Sophia acknowledges the many ways in which the athlete experience is unique: “One of the major jobs of an athlete is to be hyper–focused on your body because it is for your sport. That can make it harder to accept and love yourself as you are because you’re trying to improve.”
This is much of the reason that their first group was limited to athletes, and why they want to continue to have an athletes–only group. However, both girls received interest in Body Positive UPenn from non–athletes throughout the semester, and they’re excited to embark on the organization's next chapter by starting a group that welcomes all Penn students.
Several students were skeptical upon starting the program. They were unsure whether it would benefit them, and whether it was worth their time. But Sophia describes how, ironically, the participants that were most hesitant about the program at the beginning were the most moved and impacted by the end.
“We know student athletes are incredibly busy, and we didn’t require the athletes to come every week. What’s interesting is that every single person that joined came every single week. I think it speaks to how much of an impact the group had on them and how much they enjoyed having just an hour of their night on Mondays to talk about this and have the space to express themselves,” Sophia says.
Participants were not the only ones left impacted by the program—Audrey and Sophia were both affected themselves.
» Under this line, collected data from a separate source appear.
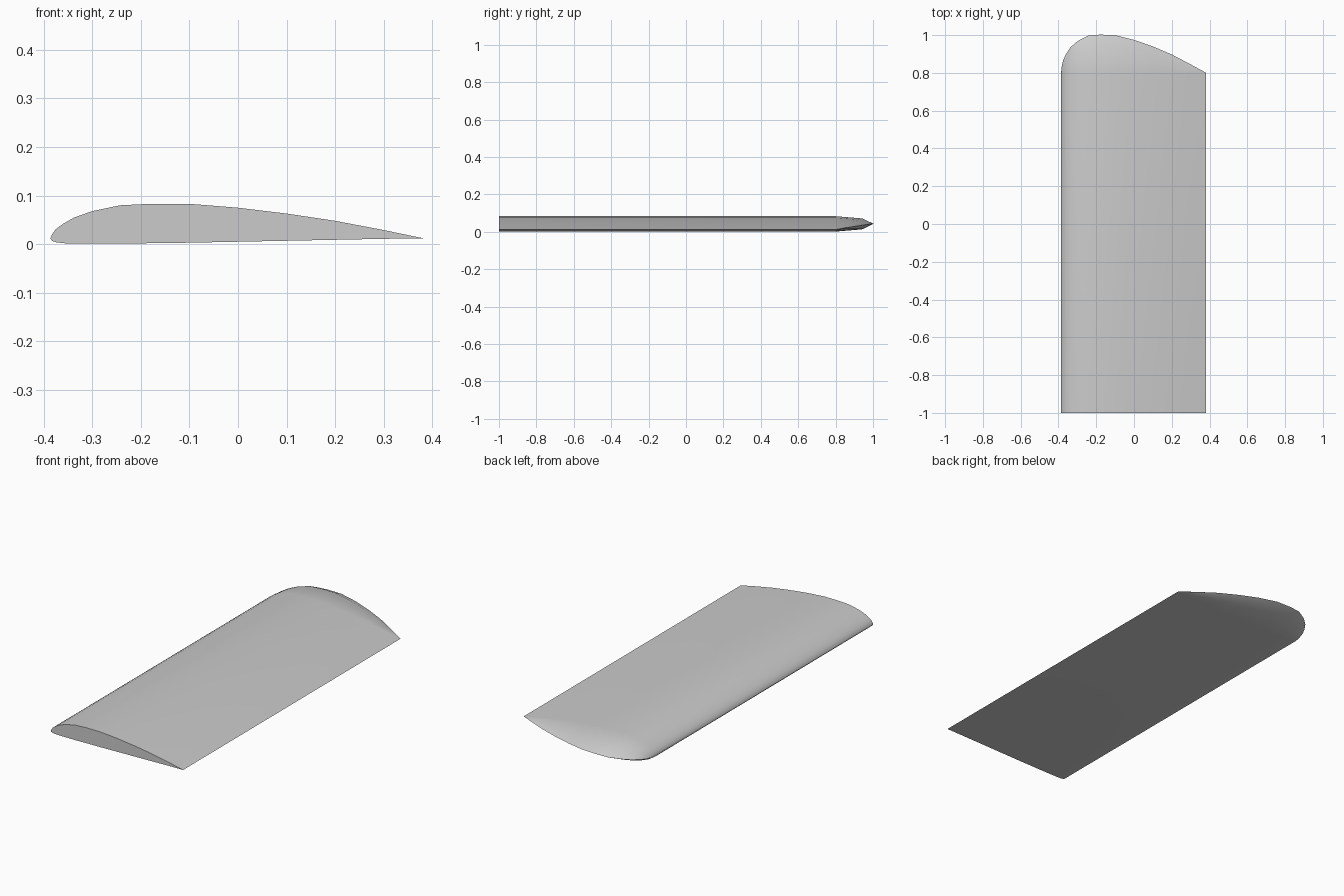
import bpy, bmesh
from math import sin, cos, pi, radians

cube = bpy.data.objects.get("Cube")
if cube:
    bpy.data.objects.remove(cube, do_unlink=True)

# Airfoil stations from leading to trailing edge: x, lower z, upper z
AIRFOIL = [
    (-0.386, 0.012, 0.012), (-0.383, 0.007, 0.020), (-0.375, 0.004, 0.031),
    (-0.360, 0.002, 0.042), (-0.337, 0.001, 0.055), (-0.300, 0.001, 0.068),
    (-0.243, 0.001, 0.080), (-0.180, 0.002, 0.083), (-0.100, 0.003, 0.083),
    (0.0, 0.005, 0.075), (0.1, 0.007, 0.063), (0.2, 0.009, 0.048),
    (0.3, 0.011, 0.029), (0.382, 0.012, 0.012),
]
ROOT, TIP, BULGE, STEPS = -1.0, 0.8, 5.0, 4

grey = bpy.data.materials.new("light grey")
grey.use_nodes = True
colour = (0.6, 0.6, 0.6, 1)
grey.diffuse_color = colour
grey.node_tree.nodes["Principled BSDF"].inputs["Base Color"].default_value = colour


def wing_strip(bm, x, low, high):
    """Run over the top, round the tip and back underneath."""
    mid, half = (low + high) / 2, (high - low) / 2
    points = [(x, ROOT, high)]
    for i in range(STEPS + 1):
        a = pi * i / STEPS
        points.append((x, TIP + BULGE * half * sin(a), mid + half * cos(a)))
    points.append((x, ROOT, low))
    return [bm.verts.new(p) for p in points]


# Wing skin, with a rounded tip
bm = bmesh.new()
strips = [wing_strip(bm, *s) for s in AIRFOIL]
for a, b in zip(strips, strips[1:]):
    for i in range(len(a) - 1):
        bm.faces.new((a[i], b[i], b[i + 1], a[i + 1]))

# Flat root end
bm.faces.new([s[0] for s in strips] + [s[-1] for s in reversed(strips)])
bmesh.ops.remove_doubles(bm, verts=bm.verts, dist=0.0005)
bmesh.ops.recalc_face_normals(bm, faces=bm.faces)

mesh = bpy.data.meshes.new("wing")
bm.to_mesh(mesh)
bm.free()
mesh.materials.append(grey)
wing = bpy.data.objects.new("wing", mesh)
bpy.context.collection.objects.link(wing)

bpy.ops.object.select_all(action='DESELECT')
wing.select_set(True)
bpy.context.view_layer.objects.active = wing
bpy.ops.object.shade_smooth_by_angle(angle=radians(40))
Much of Sophia’s motivation to start Body Positive UPenn was spurred by her own personal struggles with body insecurity in the past. “It's cliché, but when I did the training for the program myself I had an epiphany. It finally all made sense to me. All of the messages that people had been telling me—to love myself as I am and challenge cognitive distortions—I’d always kind of brushed them off until I did the training and went through the activities and the exercises myself. I had this realization that I can accept myself as I am, and I really wanted to help other people also come to that realization,” she says. The photograph below is from a photoshoot that Sophia did after learning to love herself and her body.
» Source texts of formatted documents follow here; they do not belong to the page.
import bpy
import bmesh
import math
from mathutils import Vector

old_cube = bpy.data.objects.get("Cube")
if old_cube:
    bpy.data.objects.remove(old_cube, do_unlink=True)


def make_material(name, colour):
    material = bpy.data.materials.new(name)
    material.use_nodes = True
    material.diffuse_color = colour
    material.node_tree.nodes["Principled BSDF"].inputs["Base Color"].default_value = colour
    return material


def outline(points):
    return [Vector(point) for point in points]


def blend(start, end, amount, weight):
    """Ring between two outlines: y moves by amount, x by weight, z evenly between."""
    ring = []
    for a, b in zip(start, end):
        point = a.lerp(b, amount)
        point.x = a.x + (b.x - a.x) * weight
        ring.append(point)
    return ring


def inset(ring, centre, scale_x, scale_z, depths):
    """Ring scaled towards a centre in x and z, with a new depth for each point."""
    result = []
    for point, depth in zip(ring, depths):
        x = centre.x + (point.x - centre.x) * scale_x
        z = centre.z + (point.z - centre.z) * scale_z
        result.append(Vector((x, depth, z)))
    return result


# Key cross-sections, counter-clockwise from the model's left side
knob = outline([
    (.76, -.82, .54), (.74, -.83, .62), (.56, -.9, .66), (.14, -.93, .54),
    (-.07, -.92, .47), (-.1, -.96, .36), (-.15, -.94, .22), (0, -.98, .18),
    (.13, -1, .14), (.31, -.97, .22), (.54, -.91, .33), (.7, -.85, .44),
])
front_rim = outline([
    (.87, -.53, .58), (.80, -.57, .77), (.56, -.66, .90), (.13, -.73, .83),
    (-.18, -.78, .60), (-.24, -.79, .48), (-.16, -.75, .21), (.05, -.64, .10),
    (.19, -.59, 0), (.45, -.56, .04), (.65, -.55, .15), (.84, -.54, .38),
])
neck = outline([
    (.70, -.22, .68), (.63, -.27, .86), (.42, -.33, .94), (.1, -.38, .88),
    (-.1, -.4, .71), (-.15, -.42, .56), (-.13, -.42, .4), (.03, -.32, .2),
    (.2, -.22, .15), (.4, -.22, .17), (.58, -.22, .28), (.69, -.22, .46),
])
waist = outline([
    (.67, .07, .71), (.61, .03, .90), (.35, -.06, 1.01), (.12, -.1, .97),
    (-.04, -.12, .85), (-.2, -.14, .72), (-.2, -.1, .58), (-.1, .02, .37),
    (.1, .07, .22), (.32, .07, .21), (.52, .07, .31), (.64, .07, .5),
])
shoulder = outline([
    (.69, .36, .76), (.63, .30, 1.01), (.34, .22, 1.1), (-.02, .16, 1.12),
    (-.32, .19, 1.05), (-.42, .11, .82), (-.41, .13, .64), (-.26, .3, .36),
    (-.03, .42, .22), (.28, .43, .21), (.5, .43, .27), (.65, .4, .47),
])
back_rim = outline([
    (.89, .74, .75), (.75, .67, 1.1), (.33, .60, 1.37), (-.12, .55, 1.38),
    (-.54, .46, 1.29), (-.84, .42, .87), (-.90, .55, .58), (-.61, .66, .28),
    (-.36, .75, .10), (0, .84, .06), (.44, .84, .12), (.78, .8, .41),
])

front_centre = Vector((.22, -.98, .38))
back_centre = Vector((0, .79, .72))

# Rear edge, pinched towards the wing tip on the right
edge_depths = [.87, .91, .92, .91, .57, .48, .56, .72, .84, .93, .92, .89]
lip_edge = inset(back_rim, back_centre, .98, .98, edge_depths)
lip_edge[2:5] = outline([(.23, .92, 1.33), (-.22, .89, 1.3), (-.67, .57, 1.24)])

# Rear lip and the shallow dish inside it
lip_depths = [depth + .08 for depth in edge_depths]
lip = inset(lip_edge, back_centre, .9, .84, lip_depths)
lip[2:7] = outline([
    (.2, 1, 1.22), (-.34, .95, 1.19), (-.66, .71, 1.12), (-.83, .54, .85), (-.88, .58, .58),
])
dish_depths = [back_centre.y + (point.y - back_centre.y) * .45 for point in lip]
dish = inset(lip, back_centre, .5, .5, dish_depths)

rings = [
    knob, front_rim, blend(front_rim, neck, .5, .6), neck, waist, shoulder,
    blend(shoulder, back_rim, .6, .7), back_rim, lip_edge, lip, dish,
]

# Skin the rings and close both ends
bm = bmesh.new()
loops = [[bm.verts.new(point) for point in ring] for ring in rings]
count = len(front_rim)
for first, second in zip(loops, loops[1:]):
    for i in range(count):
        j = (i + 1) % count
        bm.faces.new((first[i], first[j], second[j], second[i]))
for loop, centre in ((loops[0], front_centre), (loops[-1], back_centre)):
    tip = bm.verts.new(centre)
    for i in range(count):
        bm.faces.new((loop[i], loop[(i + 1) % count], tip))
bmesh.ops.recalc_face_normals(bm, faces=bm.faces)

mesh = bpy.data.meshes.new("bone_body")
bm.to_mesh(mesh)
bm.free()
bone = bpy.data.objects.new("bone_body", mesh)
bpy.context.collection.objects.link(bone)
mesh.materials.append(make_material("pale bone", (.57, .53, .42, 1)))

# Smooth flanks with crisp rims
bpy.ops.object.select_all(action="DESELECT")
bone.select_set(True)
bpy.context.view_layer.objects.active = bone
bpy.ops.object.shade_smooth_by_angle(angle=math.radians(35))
Audrey has also experienced changes in her eating habits, body image, and confidence, but the impact of Body Positive UPenn on her life extends beyond this—her career aspirations have entirely shifted: “I was definitely nervous to be leading a group…but it ended up being so rewarding. I was pre–med when I went into the semester, and I am no longer pre–med. I enjoyed this work so much that I realized I want whatever I do as a career to feel the same way.”
Audrey and Sophia have been thrilled with the impact of the organization thus far. The feedback and testimonials they’ve received from participants are glowing.
“Truly, this group has changed my life for the better and came into my life at perfect timing in my recovery and learning to love, accept, and embrace the feeling of fueling my body and the changes that come with it. This has been the first space—outside of my family—that has allowed me to share my story, struggles, small wins, insecurities, emotions, and most importantly embrace my growth! Thank you so much!!!” – Anonymous
The HELP Line: 215-898-HELP: A 24–hour–a–day phone number for members of the Penn community who seek help in navigating Penn's resources for health and wellness.
Counseling and Psychological Services: 215-898-7021 (active 24/7): The counseling center for the University of Pennsylvania.
Student Health Service: 215-746-3535: Student Health Service can provide medical evaluations and treatment to victims/survivors of eating disorders, regardless of whether they make a report or seek additional resources.
Reach–A–Peer Hotline: 215-573-2727 (every day from 9 p.m. to 1 a.m., texting available 24/7): A peer hotline to provide peer support, information, and referrals to Penn students.